*EXERCISE GOAL*: What lines of the data below hold the string "False"? Copy each one out.

____ RECORDS SUPPLIED

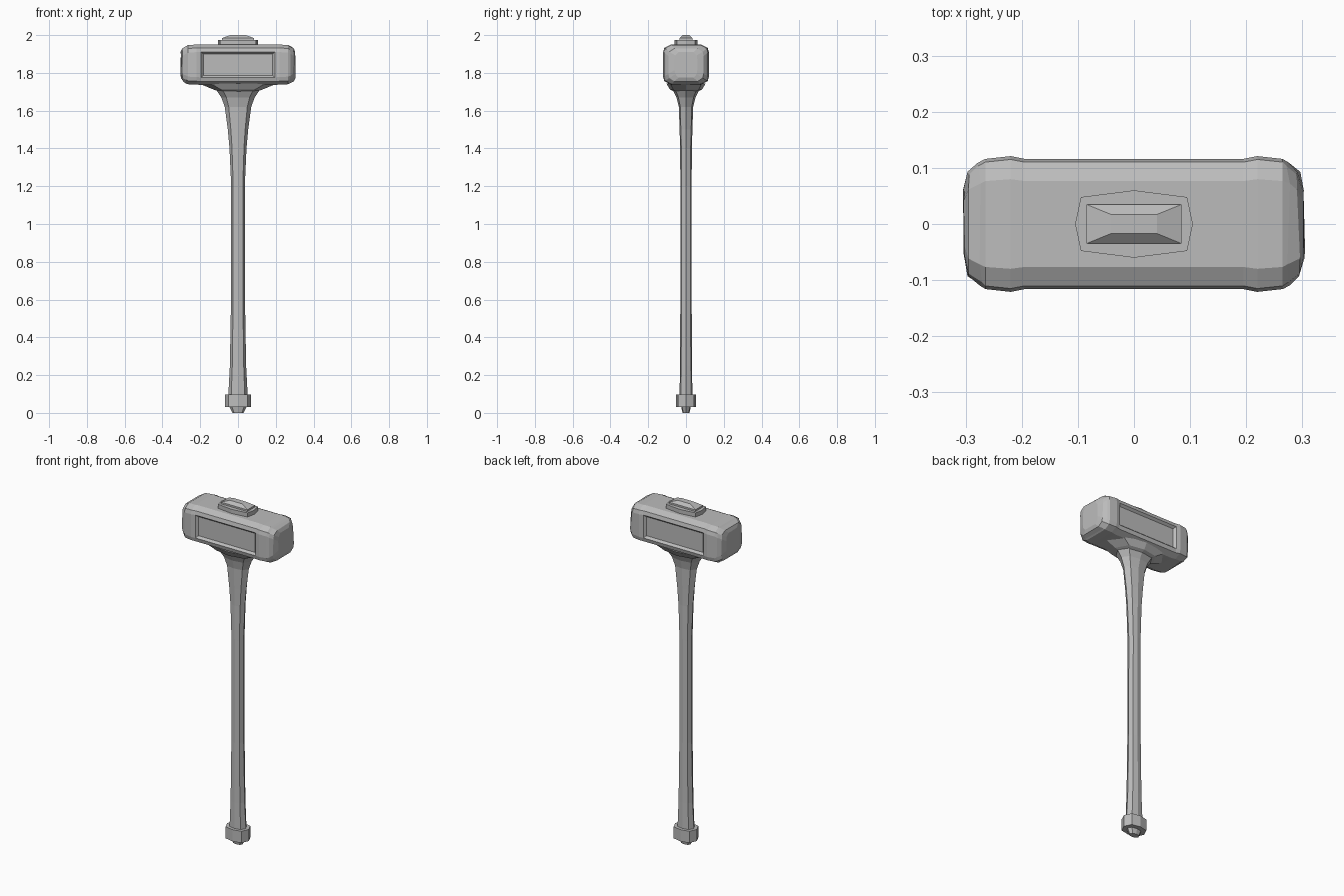
import bpy, bmesh, random
from mathutils import Vector

random.seed(4)
if "Cube" in bpy.data.objects:
    bpy.data.objects.remove(bpy.data.objects["Cube"], do_unlink=True)

grey = bpy.data.materials.new("plain grey")
grey.use_nodes = True
COLOUR = (0.5, 0.5, 0.5, 1)
grey.diffuse_color = COLOUR
grey.node_tree.nodes["Principled BSDF"].inputs["Base Color"].default_value = COLOUR


def loft(name, rings, edit=None):
    """Skin a list of equal-length rings and close both ends."""
    bm = bmesh.new()
    loops = [[bm.verts.new(p) for p in ring] for ring in rings]
    for a, b in zip(loops, loops[1:]):
        for i in range(len(a)):
            j = (i + 1) % len(a)
            bm.faces.new((a[i], a[j], b[j], b[i]))
    bm.faces.new(loops[0][::-1])
    bm.faces.new(loops[-1])
    bmesh.ops.recalc_face_normals(bm, faces=bm.faces)
    if edit:
        edit(bm)
    mesh = bpy.data.meshes.new(name)
    bm.to_mesh(mesh)
    bm.free()
    mesh.materials.append(grey)
    obj = bpy.data.objects.new(name, mesh)
    bpy.context.collection.objects.link(obj)
    return obj


def octagon(a, b, z, u=0.7, v=0.8):
    """Eight-sided section with half widths a, b and corner factors u, v."""
    return [(a * x, b * y, z) for x, y in
            ((1, 0), (u, v), (0, 1), (-u, v), (-1, 0), (-u, -v), (0, -1), (u, -v))]


def rectangle(a, b, z):
    return [(a, b, z), (-a, b, z), (-a, -b, z), (a, -b, z)]


def head_ring(x, hy, low, high, jitter=0):
    """Double-chamfered section of the head at position x."""
    half = [(hy * 0.66, high), (hy * 0.95, high - 0.018), (hy, high - 0.04),
            (hy, low + 0.04), (hy * 0.95, low + 0.018), (hy * 0.66, low)]
    points = half + [(-y, z) for y, z in reversed(half)]
    return [(x + random.uniform(-jitter, jitter), y, z) for y, z in points]


def press_side_panels(bm):
    """Sink a shallow panel into the front and back of the head."""
    for side in (-1, 1):
        panel = [f for f in bm.faces if f.normal.y * side > 0.99
                 and abs(f.calc_center_median().x) < 0.1]
        bmesh.ops.inset_region(bm, faces=panel, thickness=0.016)
        verts = {v for f in panel for v in f.verts}
        bmesh.ops.translate(bm, verts=list(verts), vec=Vector((0, -0.013 * side, 0)))


# Head with worn, rounded striking ends
half_head = [(0.303, 0.06, 1.775, 1.91, 0.002), (0.293, 0.093, 1.755, 1.93, 0.004),
             (0.275, 0.109, 1.745, 1.941, 0.004), (0.265, 0.116, 1.74, 1.947),
             (0.22, 0.121, 1.738, 1.95), (0.195, 0.116, 1.736, 1.95)]
sections = half_head + [(-s[0],) + s[1:] for s in reversed(half_head)]
loft("hammer_head", [head_ring(*s) for s in sections], press_side_panels)

# Swelling under the head around the handle
loft("head_socket", [octagon(0.1, 0.065, 1.702), octagon(0.13, 0.085, 1.712),
                     octagon(0.21, 0.105, 1.745)])

# Handle flaring at both ends
handle = [(0.052, 0.034, 0.08), (0.043, 0.032, 0.25), (0.037, 0.03, 0.6),
          (0.036, 0.03, 1.2), (0.045, 0.031, 1.4), (0.054, 0.034, 1.5),
          (0.07, 0.038, 1.62), (0.088, 0.05, 1.67), (0.115, 0.07, 1.71)]
loft("handle", [octagon(*s) for s in handle])

# Handle end showing above the head, and the wedge driven into it
loft("handle_eye_end", [octagon(0.105, 0.06, z, 0.9, 0.8) for z in (1.94, 1.974)])
loft("wedge", [rectangle(0.085, 0.035, 1.965), rectangle(0.085, 0.035, 1.984),
               rectangle(0.041, 0.017, 2.0)])

# Pommel collar and the stub below it
loft("pommel_collar", [octagon(0.07, 0.052, z, 0.72, 0.8) for z in (0.03, 0.098)])
loft("pommel_stub", [octagon(0.03, 0.018, 0.0), octagon(0.046, 0.026, 0.034)])
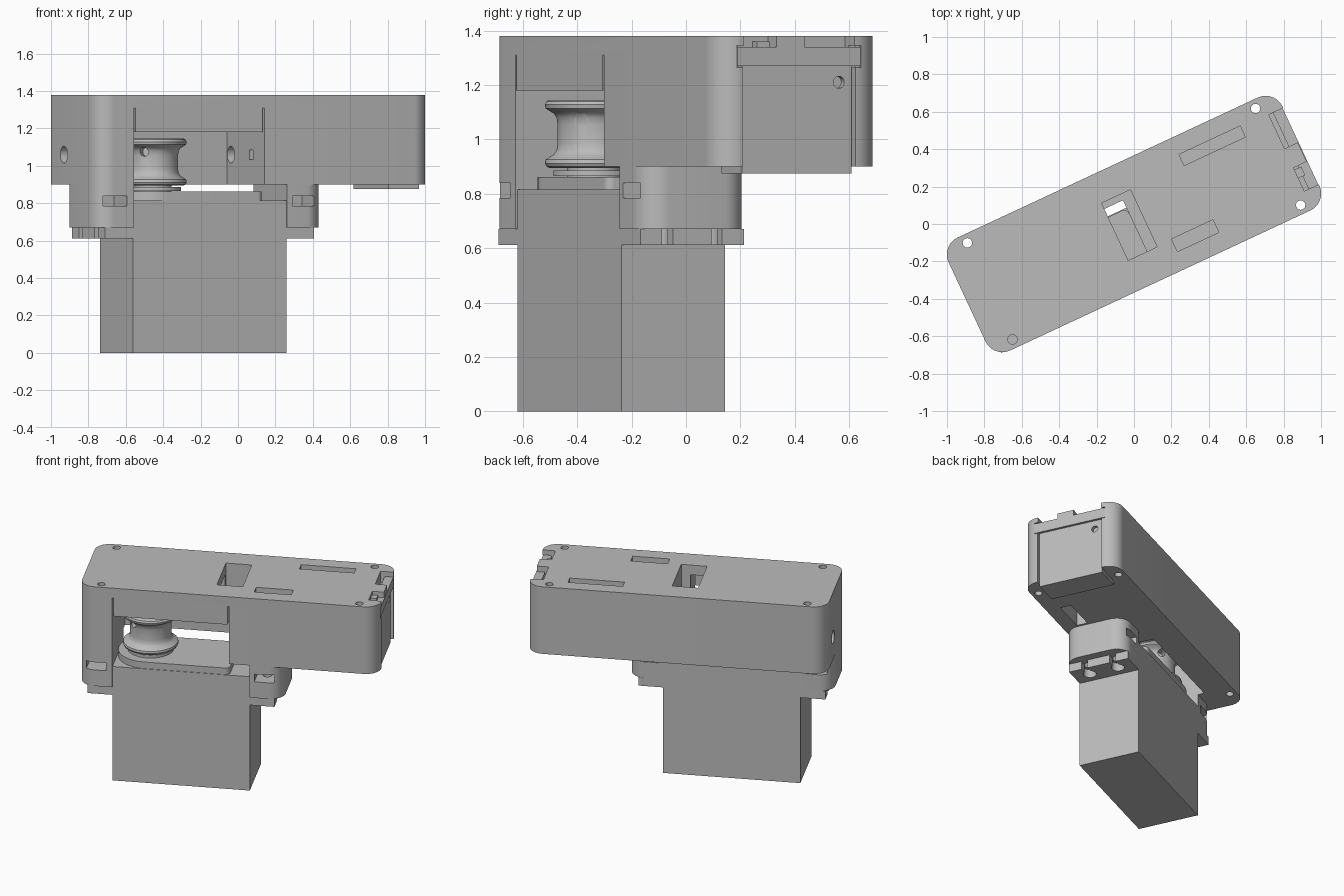
import bpy, bmesh, math
from mathutils import Matrix, Vector

if "Cube" in bpy.data.objects:
    bpy.data.objects.remove(bpy.data.objects["Cube"], do_unlink=True)

TURN = Matrix.Rotation(math.radians(25), 4, 'Z')
parts = []

grey = bpy.data.materials.new("plain grey")
grey.use_nodes = True
grey.diffuse_color = (0.5, 0.5, 0.5, 1)
grey.node_tree.nodes["Principled BSDF"].inputs["Base Color"].default_value = (0.5, 0.5, 0.5, 1)


def finish(bm, name, part=True):
    bmesh.ops.recalc_face_normals(bm, faces=bm.faces)
    me = bpy.data.meshes.new(name)
    bm.to_mesh(me)
    bm.free()
    me.materials.append(grey)
    ob = bpy.data.objects.new(name, me)
    bpy.context.collection.objects.link(ob)
    if part:
        parts.append(ob)
    return ob


def prism(name, outline, z0, z1, part=True):
    bm = bmesh.new()
    face = bm.faces.new([bm.verts.new((x, y, z0)) for x, y in outline])
    top = bmesh.ops.extrude_face_region(bm, geom=[face])["geom"]
    bmesh.ops.translate(bm, verts=[v for v in top if isinstance(v, bmesh.types.BMVert)],
                        vec=(0, 0, z1 - z0))
    return finish(bm, name, part)


def box(name, x, y, z, part=True):
    return prism(name, [(x[0], y[0]), (x[1], y[0]), (x[1], y[1]), (x[0], y[1])], z[0], z[1], part)


def rounded(x, y, radii, steps=12):
    # corners run: low-low, high-low, high-high, low-high
    pts = []
    corners = [(x[0], y[0], 1, 1), (x[1], y[0], -1, 1), (x[1], y[1], -1, -1), (x[0], y[1], 1, -1)]
    for i, ((cx, cy, sx, sy), r) in enumerate(zip(corners, radii)):
        if r == 0:
            pts.append((cx, cy))
            continue
        for k in range(steps + 1):
            a = math.pi + (i + k / steps) * math.pi / 2
            pts.append((cx + sx * r + r * math.cos(a), cy + sy * r + r * math.sin(a)))
    return pts


def rod(name, start, end, r, part=False):
    a, b = Vector(start), Vector(end)
    bm = bmesh.new()
    bmesh.ops.create_cone(bm, cap_ends=True, segments=32, radius1=r, radius2=r, depth=(b - a).length)
    rot = (b - a).to_track_quat('Z', 'Y').to_matrix().to_4x4()
    bm.transform(Matrix.Translation((a + b) / 2) @ rot)
    return finish(bm, name, part)


def cut(ob, *cutters):
    for c in cutters:
        mod = ob.modifiers.new("cut", 'BOOLEAN')
        mod.operation, mod.solver, mod.object = 'DIFFERENCE', 'EXACT', c
        bpy.context.view_layer.update()
        me = bpy.data.meshes.new_from_object(ob.evaluated_get(bpy.context.evaluated_depsgraph_get()))
        ob.modifiers.clear()
        ob.data = me
        bpy.data.objects.remove(c, do_unlink=True)


def hole(x, y, z):
    return box("cutter", x, y, z, False)


# Housing, with the pulley chamber, front flap and top openings
housing = prism("housing", rounded((-.985, .985), (-.333, .333), [.1] * 4), .9, 1.38)
cut(housing,
    hole((-.77, 0), (-.285, .14), (.8, 1.31)),
    hole((-.77, 0), (-.5, -.25), (.8, 1.18)),
    hole((-.77, -.76), (-.5, -.25), (.8, 1.31)),
    hole((-.01, 0), (-.5, -.25), (.8, 1.31)),
    hole((-.11, .06), (-.163, .174), (1.2, 1.5)),
    hole((.375, .736), (.17, .235), (1.28, 1.5)),
    hole((.148, .392), (-.232, -.158), (1.28, 1.5)),
    hole((.37, .62), (-.235, -.16), (.8, 1.05)),
    hole((-.05, .1), (-.195, -.145), (1.035, 1.085)),
    rod("cutter", (-1.1, .09, 1.06), (.2, .09, 1.06), .045))
# Screw holes in the corners
for sx in (-1, 1):
    for sy in (-1, 1):
        cut(housing, rod("cutter", (sx * .85, sy * .285, .8), (sx * .85, sy * .285, 1.5), .025))
# End socket for the cover
cut(housing,
    hole((.94, 1.1), (-.228, .228), (.8, 1.28)),
    hole((.93, 1.1), (-.252, .252), (1.265, 1.345)),
    hole((.9, 1.1), (-.225, .225), (1.3, 1.5)))

# End cover with lip, foot and centre tab
cover = box("end_cover", (.93, .965), (-.222, .222), (.875, 1.27))
for y in (-.165, .17):
    cut(cover, rod("cutter", (.94, y, 1.21), (1.1, y, 1.21), .022))
box("cover_lip", (.925, .982), (-.25, .25), (1.27, 1.34))
box("cover_foot", (.785, .965), (-.222, .222), (.875, .902))
box("cover_tab", (.895, .978), (-.088, .025), (1.29, 1.38))
box("cover_small_tab", (.895, .94), (-.15, -.1), (1.29, 1.36))

# Mounts either side of the motor, with nut pockets front and back
mounts = (("left_end_mount", (-.985, -.77), [.1, 0, 0, .1], -.877),
          ("middle_mount", (.135, .355), [0, .1, .1, 0], .232))
for name, x, radii, nut in mounts:
    mount = prism(name, rounded(x, (-.333, .096), radii), .67, .901)
    for y in ((-.5, -.17), (-.06, .3)):
        cut(mount, hole((nut - .066, nut + .066), y, (.785, .84)))
    for y in (-.214, -.014):
        cut(mount, rod("cutter", (nut, y, .6), (nut, y, .8), .03))

# Motor case with slotted ears
box("motor_case", (-.77, .135), (-.324, .096), (0, .815))
for name, inner, outer in (("motor_ear_left", -.768, -.935), ("motor_ear_right", .133, .297)):
    ear = box(name, sorted((inner, outer)), (-.324, .096), (.612, .67))
    s = 1 if outer > inner else -1
    mid = (inner + outer) / 2
    for y in (-.214, -.014):
        cut(ear, rod("cutter", (mid, y, .5), (mid, y, .8), .042),
            hole(sorted((mid, mid + s * .2)), (y - .022, y + .022), (.5, .8)))

# Gearbox boss on the motor
prism("gear_boss", rounded((-.765, 0), (-.32, .092), [.205, .03, .03, .205], 16), .814, .862)

# Pulley, horn and shaft turned on one axis
AXIS = (-.555, -.114)


def lathe(name, profile, steps=64):
    bm = bmesh.new()
    rings = []
    for r, z in profile:
        rings.append([bm.verts.new((AXIS[0] + r * math.cos(2 * math.pi * k / steps),
                                    AXIS[1] + r * math.sin(2 * math.pi * k / steps), z))
                      for k in range(steps)])
    for lo, hi in zip(rings, rings[1:]):
        for k in range(steps):
            n = (k + 1) % steps
            bm.faces.new((lo[k], lo[n], hi[n], hi[k]))
    bm.faces.new(rings[0])
    bm.faces.new(rings[-1])
    return finish(bm, name)


lathe("motor_shaft", [(.1, .86), (.1, .9)])
lathe("horn_disc", [(.15, .866), (.15, .886)])
half = [(.165, .895), (.175, .9), (.181, .912), (.178, .926), (.165, .935), (.148, .945),
        (.138, .96), (.134, .985)]
pulley = lathe("pulley", half + [(r, 2.04 - z) for r, z in reversed(half)])
for i in range(4):
    a = math.radians(45 + 90 * i)
    d = Vector((math.cos(a), math.sin(a), 0))
    base = Vector((AXIS[0], AXIS[1], 1.075))
    cut(pulley, rod("cutter", base + d * .09, base + d * .3, .024))

# Turn everything to its standing angle and smooth the round faces
bpy.ops.object.select_all(action='DESELECT')
for ob in parts:
    ob.data.transform(TURN)
    ob.select_set(True)
bpy.context.view_layer.objects.active = parts[0]
bpy.ops.object.shade_smooth_by_angle(angle=math.radians(30))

________

*WRITTEN ANSWER*:
def rod(name, start, end, r, part=False):
    return box("cutter", x, y, z, False)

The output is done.